montecristo magazine, march 2019
Every ingredient in Aman Dosanj’s food tells a story. As I sit down at a long table dinner hosted by the chef inside Kelowna’s historic Laurel Packinghouse, the dead-of-winter chill is quickly shrugged off in the candlelit glow. And then there are Dosanj’s warm and humorous stories that accompany each course: the bear that helped itself to walnuts in her family home’s backyard; the Peking-style duck that pays homage to artist—and tonight’s collaborator—Meg Yamamoto’s Asian heritage; and the grouse that got away on a hunting trip.
Entirely self-taught, Dosanj honed her cooking skills at Poppadoms, the Indian restaurant her family opened in 2009, after they moved from England to Kelowna. (In her home country, Dosanj was famously the first British Asian (male or female) to play soccer for England—she was goalie). When Poppadoms closed in 2016, she decided to cash in on six years’ worth of untaken vacation time and took eight months to travel the world.
Everywhere she went, she would ask locals to recount their most poignant memory of food, eventually launching her food memory project on her blog. “I decided to learn about the world through food,” she explains. “It was a cool way of showing how everyone is connected—everyone has to eat. Sometimes we need to be reminded of that similarity to accept our differences.”
This sense of community and connection is at the heart of the foodie events she created shortly after returning to the Okanagan. In the summer, her pop-up dinner series Sourced connects locals and travellers to the region’s farmers and winemakers under the shade of cherry trees and grape vines. This year, Dosanj launched the Artist Series, collaborating with local artists in an effort to re-imagine the way we dine and this, the dinner with Kelowna artist Yamamato, in partnership with the Kelowna Museum Society, is the inaugural event.
“It’s the people I meet that inspire me the most, not chefs or food trends,” says Dosanj on her reasons for experimenting this way. “I wanted to rewrite the rules of collaborating with just food people.” She also wanted to show the importance of preserving and freezing local produce rather than buying out of season.
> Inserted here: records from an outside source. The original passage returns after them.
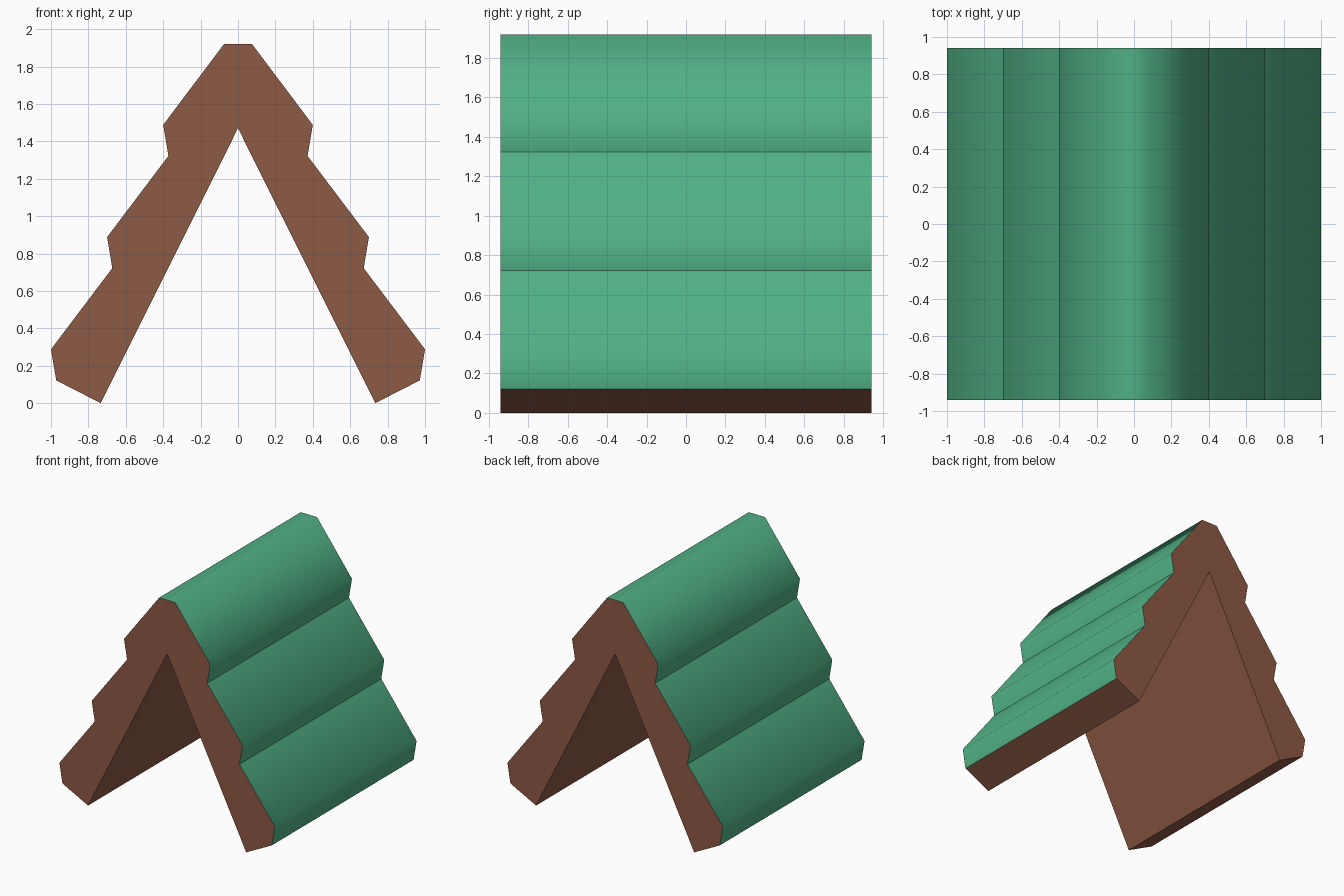
import bpy
import bmesh

if "Cube" in bpy.data.objects:
    bpy.data.objects.remove(bpy.data.objects["Cube"])

DEPTH = 0.94          # half length along y
STEP = (0.30, -0.60)  # offset from one roof course to the next


def material(name, rgb):
    m = bpy.data.materials.new(name)
    m.diffuse_color = (*rgb, 1.0)
    m.use_nodes = True
    m.node_tree.nodes["Principled BSDF"].inputs["Base Color"].default_value = m.diffuse_color
    return m


# right half of the roof outline: ridge, then three stepped courses
right = [(0.075, 1.92)]
for i in range(3):
    right.append((0.40 + STEP[0] * i, 1.488 + STEP[1] * i))
    right.append((0.372 + STEP[0] * i, 1.322 + STEP[1] * i))
left = [(-x, z) for x, z in reversed(right)]

# full outline: outer skin from left eave to right eave, then the inside
outer = left + right
profile = outer + [(0.734, 0.0), (0.0, 1.47), (-0.734, 0.0)]

bm = bmesh.new()
front = [bm.verts.new((x, -DEPTH, z)) for x, z in profile]
back = [bm.verts.new((x, DEPTH, z)) for x, z in profile]
n = len(profile)
bm.faces.new(front)
bm.faces.new(back)
for i in range(n):
    j = (i + 1) % n
    f = bm.faces.new((front[i], front[j], back[j], back[i]))
    # outer skin is green, eaves, ends and inside are wood
    if i < len(outer) - 1:
        f.material_index = 1
        f.smooth = True
bmesh.ops.recalc_face_normals(bm, faces=bm.faces)

# rounded shading over each course, sharp at the grooves and borders
for e in bm.edges:
    tiled = all(f.material_index == 1 for f in e.link_faces)
    e.smooth = tiled and e.calc_face_angle_signed() > 0

mesh = bpy.data.meshes.new("gable_roof")
bm.to_mesh(mesh)
bm.free()
mesh.materials.append(material("brown wood", (0.27, 0.103, 0.059)))
mesh.materials.append(material("green roofing", (0.080, 0.434, 0.233)))
roof = bpy.data.objects.new("gable_roof", mesh)
bpy.context.collection.objects.link(roof)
As I tuck into Dosanj’s Indo-Okanagan take on a panzanella salad—toasted sourdough from local Sprout Bread and buttery walnuts (those the bear left behind) mingling with squash and house-made paneer espuma—my attention turns to the acorn chandelier that sways overhead, spanning the length of the long, rustic wooden table. The installation piece, created by Yamamoto, reflects her conceptual, multi-media work and nature-inspired aesthetic, in turn represented in different elements of tonight’s meal.
“Meg is somebody who looks at the world differently, and with the Artist Series, I wanted to shine a light on talented people,” says Dosanj. “She uses terroir in the same way that I do, and we both have a strong sense of place in our work.” Yamamoto notes that, as they dangle from long, thread-like wires, the acorns become easily entangled, an idea she found fitting for an event where food, people, and art are intimately connected.
Peking-style duck, resplendent in a plum and local wild honey glaze on a bed of parsnip puree and showered in crispy parsnip chips, follows. “Meg is Japanese so I wanted to infuse the dinner with an Asian element,” says Dosanj. Deceptively simple, the dish has sweet and spicy nuances that give it depth. “When you look at Meg’s art, you really need to contemplate it to get all the intricacies, and so I wanted that notion to be this dish,” explains the chef.
Between pours of Tantalus riesling comes Dosanj’s take on Old Delhi-style butter chicken: local Sterling Springs chicken brined in garam masala for a crispy skin, and cloaked in a tangy sauce made with her own house-made butter. Last but not least are saffron-poached pears nestled against Dosanj’s interpretation of a chocolate Aero bar: a sweet, feather-light honeycomb that dissolves on my tongue. “Meg has this piece I love that incorporates a beehive, so I wanted to take that and replicate it,” she explains.
Her own cooking is forever evolving, as mastering a craft should, she says. “It should change as you change and experience different things.”